A team of MIT scientists are currently building a solar energy device that uses inventive engineering and advances in materials science to capture the sun’s energy in greater scales. A standard silicon is able to convert approximately 32% of the energy in sunlight into electricity. Specialists have estimated that the MIT device has the potential to be roughly twice as efficient as conventional photovoltaics.

The way it works is by using a photonics crystal that captures not only light energy but also heat energy from the sun, which is normally lost in conventional solar cells. The heat energy captured is converted in to to wavelengths of light that a solar cell can transform in to electricity. The solar energy device therefore is more efficient and can continue to produce electricity even after the sun has set. This technology is still in prototype stages, however it could offer a new means of cheap and continuous power to the world economy.

Value for Dubai

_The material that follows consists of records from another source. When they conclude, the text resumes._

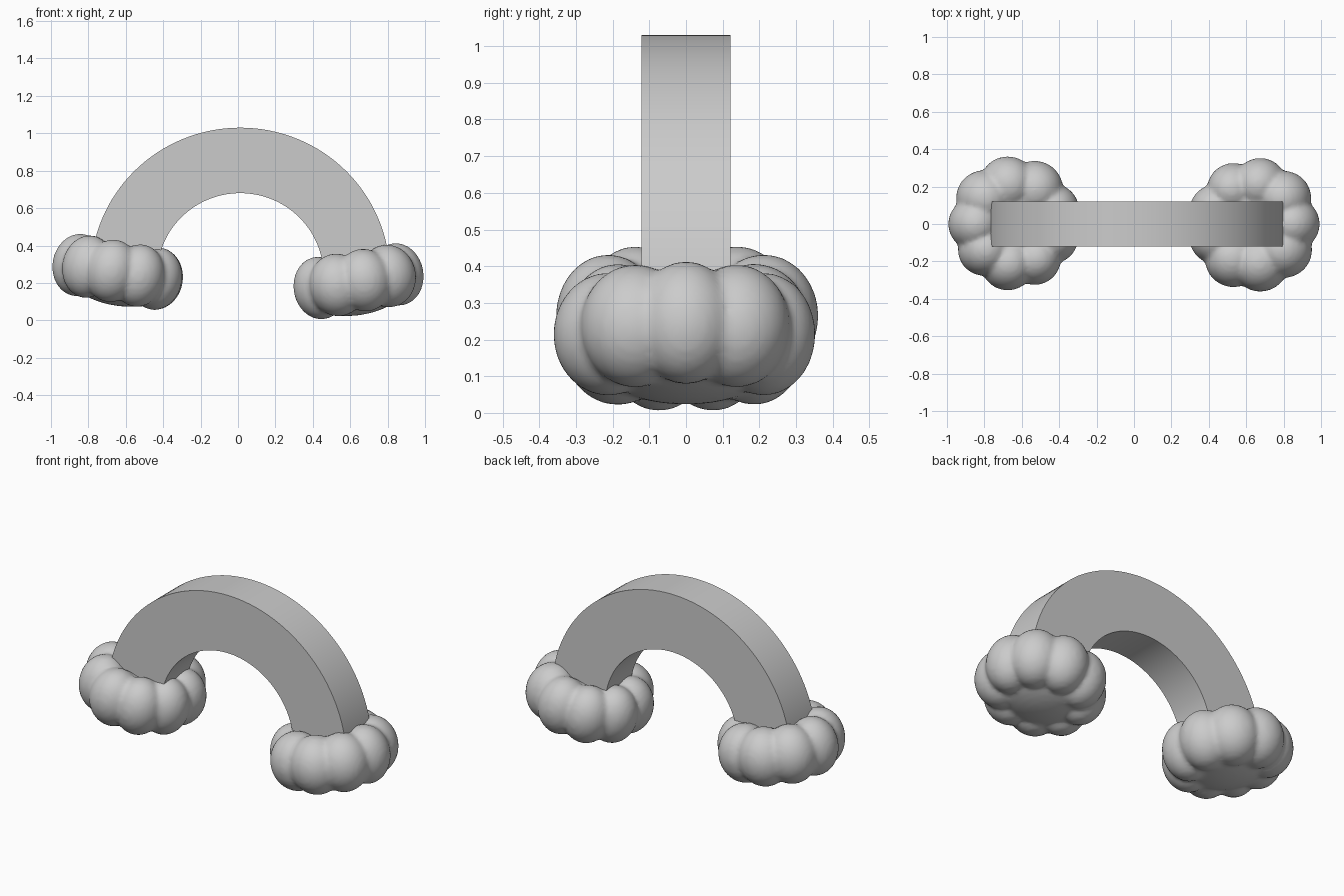
import bpy, bmesh, math, random
from mathutils import Matrix, Vector

cube = bpy.data.objects.get("Cube")
if cube:
    bpy.data.objects.remove(cube)
random.seed(4)

grey = bpy.data.materials.new("soft grey")
grey.use_nodes = True
colour = (0.6, 0.6, 0.6, 1)
grey.diffuse_color = colour
grey.node_tree.nodes["Principled BSDF"].inputs["Base Color"].default_value = colour


def add_object(name, bm):
    mesh = bpy.data.meshes.new(name)
    bm.to_mesh(mesh)
    bm.free()
    mesh.materials.append(grey)
    obj = bpy.data.objects.new(name, mesh)
    bpy.context.collection.objects.link(obj)
    return obj


def build_arch(steps=64, half_depth=0.121):
    """Half ring with a rectangular section, its feet hidden in the clouds."""
    bm = bmesh.new()
    rings = []
    for i in range(steps + 1):
        a = math.pi * i / steps
        c, s = math.cos(a), math.sin(a)
        corners = [(rx, rz, y) for rx, rz, y in (
            (0.80, 0.79, -half_depth), (0.80, 0.79, half_depth),
            (0.445, 0.44, half_depth), (0.445, 0.44, -half_depth))]
        rings.append([bm.verts.new((0.012 + rx * c, y, 0.24 + rz * s))
                      for rx, rz, y in corners])
    for a, b in zip(rings, rings[1:]):
        for k in range(4):
            n = (k + 1) % 4
            bm.faces.new((a[k], a[n], b[n], b[k]))
    bm.faces.new(rings[0])
    bm.faces.new(rings[-1])
    bmesh.ops.recalc_face_normals(bm, faces=bm.faces)
    return add_object("rainbow_arch", bm)


def build_cloud(name, centre, tilt, lobes=9):
    """Ring of puffs around a flattened core, fused into one skin."""
    bm = bmesh.new()
    place = Matrix.Translation(centre) @ Matrix.Rotation(tilt, 4, 'Y')

    def puff(pos, size):
        m = place @ Matrix.Translation(pos) @ Matrix.Diagonal((*size, 1))
        bmesh.ops.create_uvsphere(bm, u_segments=32, v_segments=20,
                                  radius=1, matrix=m)

    puff(Vector((0, 0, -0.02)), (0.29, 0.29, 0.16))
    for i in range(lobes):
        a = math.tau * i / lobes + (math.pi if centre[0] < 0 else 0)
        r = 0.145 + random.uniform(-0.008, 0.008)
        puff(Vector((0.217 * math.cos(a), 0.215 * math.sin(a), 0)),
             (r, r, 0.168))
    cloud = add_object(name, bm)
    fuse = cloud.modifiers.new("fuse", 'REMESH')
    fuse.mode = 'VOXEL'
    fuse.voxel_size = 0.014
    fuse.use_smooth_shade = True
    soften = cloud.modifiers.new("soften", 'SMOOTH')
    soften.factor = 0.5
    soften.iterations = 4
    return cloud


arch = build_arch()
bpy.ops.object.select_all(action='DESELECT')
arch.select_set(True)
bpy.context.view_layer.objects.active = arch
bpy.ops.object.shade_smooth_by_angle(angle=math.radians(30))

build_cloud("right_cloud", (-0.638, 0, 0.258), math.radians(10))
build_cloud("left_cloud", (0.638, 0, 0.208), math.radians(-10))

The development of existing technologies that promote more efficient and environmentally sustainable methodologies of producing energy on mass scale, is relevant to Dubai’s Clean Energy Strategy 2050.